- Within 21 days after infection, flulike symptoms muscle aches, swollen glands, fever, and sometimes shooting pains in the legs or abdomen.
- Painful blisters and sores on genitals, occasionally accompanied by blisters and sores around the mouth.
- In women, painful urination.
Symptoms subside without treatment, but sores recur at unpredictable intervals in about two-thirds of the cases.
What causes it
Most common reason of genital herpes is actually the herpes simplex Type 2 virus. Another possible cause is the herpes simplex Type 1 virus, the same virus that causes cold sores. Both viruses can infect either area, causing roughly the same symptoms. Both viruses are transferred through direct interaction, including kissing, skin-to-skin contact as well as sexual contact (vaginal, anal or oral sex).
After remission, herpes may recur again and again.
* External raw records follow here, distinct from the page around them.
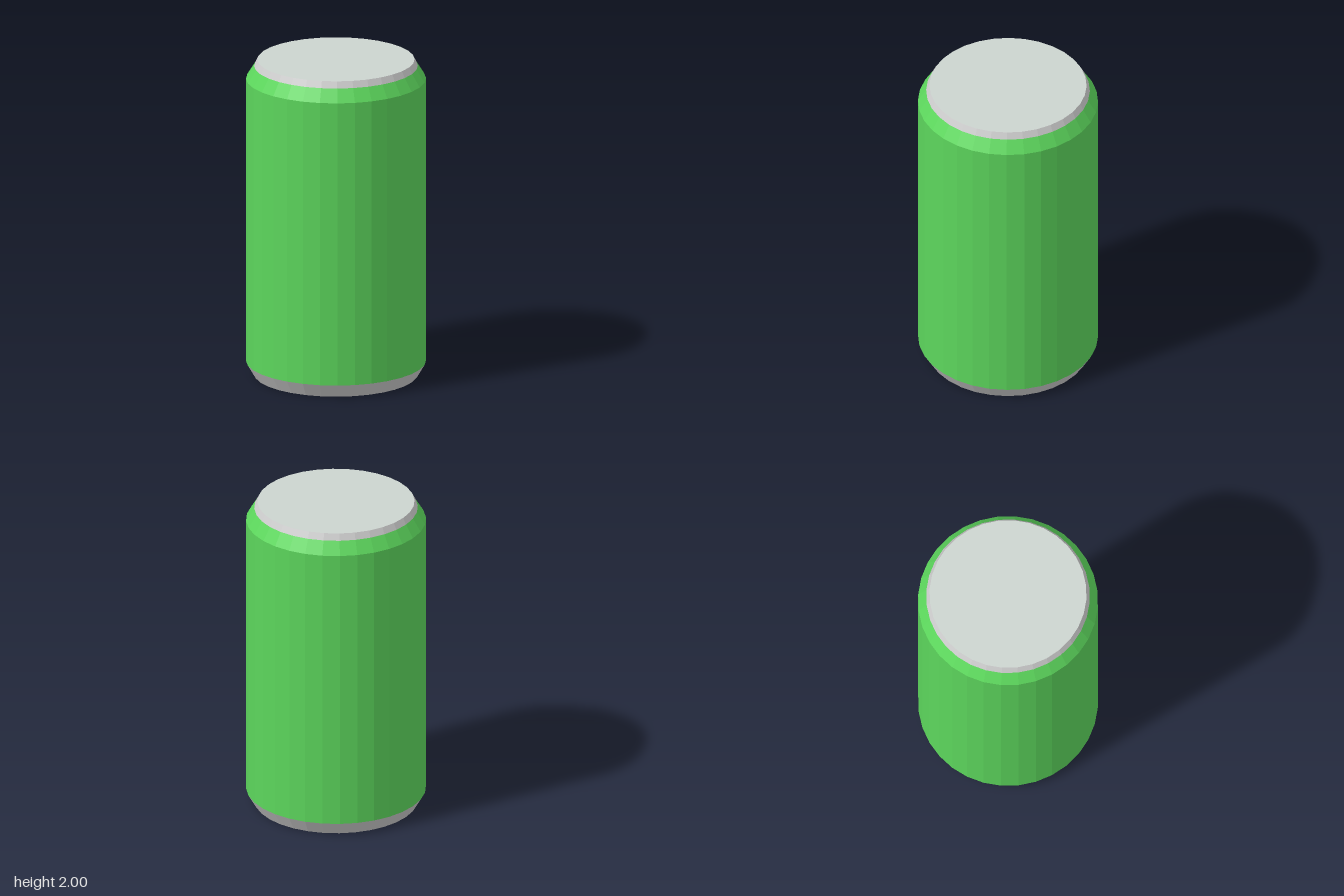
import * as THREE from 'three';

const SIDES = 32;

// Faceted ring or disc turned from [radius, height] pairs, listed bottom to top
function turned(name, color, profile) {
  const points = profile.map(([r, y]) => new THREE.Vector2(r, y));
  const material = new THREE.MeshStandardMaterial({ color, flatShading: true });
  const mesh = new THREE.Mesh(new THREE.LatheGeometry(points, SIDES), material);
  mesh.name = name;
  return mesh;
}

export function createModel() {
  const can = new THREE.Group();
  can.name = 'drinkCan';

  // Closed metal base with a chamfered edge
  can.add(turned('base', 0xcccccc, [[0, 0], [0.5, 0], [0.55, 0.085]]));

  // Painted wall and sloping shoulder
  can.add(turned('body', 0x5cd65c, [[0.55, 0.085], [0.55, 1.88], [0.5, 1.96]]));

  // Metal rim and flat lid
  can.add(turned('rim', 0xcccccc, [[0.5, 1.96], [0.48, 2]]));
  can.add(turned('lid', 0xccd4cf, [[0.48, 2], [0, 2]]));

  return can;
}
The triggers for subsequent outbreaks are not clearly understood, but may include sexual intercourse, sunlight, stress, fatigue, and extremes of heat and cold. People with a weakened immune system (including those with AIDS) are at risk for severe outbreaks of genital herpes.
What if you do nothing
Genital herpes is incurable; once you are infected, the virus remains dormant in your body and symptoms may reappear. The level of discomfort will vary from person to person, but symptoms can be lessened with treatment. If you have recurring herpes, desist from sexual contact, since you are certainly transmittable during this period.
Although genital herpes cannot be cured, the following measures can be taken to help lessen the discomfort. (However, when symptoms occur, be sure to contact your doctor for evaluation and diagnosis.)
Relieve the pain
Take over-the-counter pain relievers either NSAIDs (aspirin, ibuprofen, or naproxen) or acetaminophen, according to label directions. Also, frequent warm baths and warm compresses may bring temporary relief.
Avoid discomfort during urination
To prevent urine from irritating any vaginal sores, women can urinate in the shower or through a tube, such as a toilet-paper roll.
Avoid tight-fitting garments
Snug underwear and pants may irritate the genitals.
Be careful about sexual contact
If either partner has a blister or sore, avoid sexual inter- course. Abstain from oral sex if you or your partner has a cold sore on the mouth.
Use a condom
If either sex partner has inactive genital herpes, use a latex condom during intercourse. Remember, though, that a condom may not cover all infected areas.
If you are infected and pregnant
Tell your physician, so precautions can be taken to prevent passing the virus to the baby. You can be monitored for a herpes outbreak during your pregnancy and at the time of delivery, if necessary, undergo a cesarian section to prevent the baby from being infected during delivery through an infected birth canal.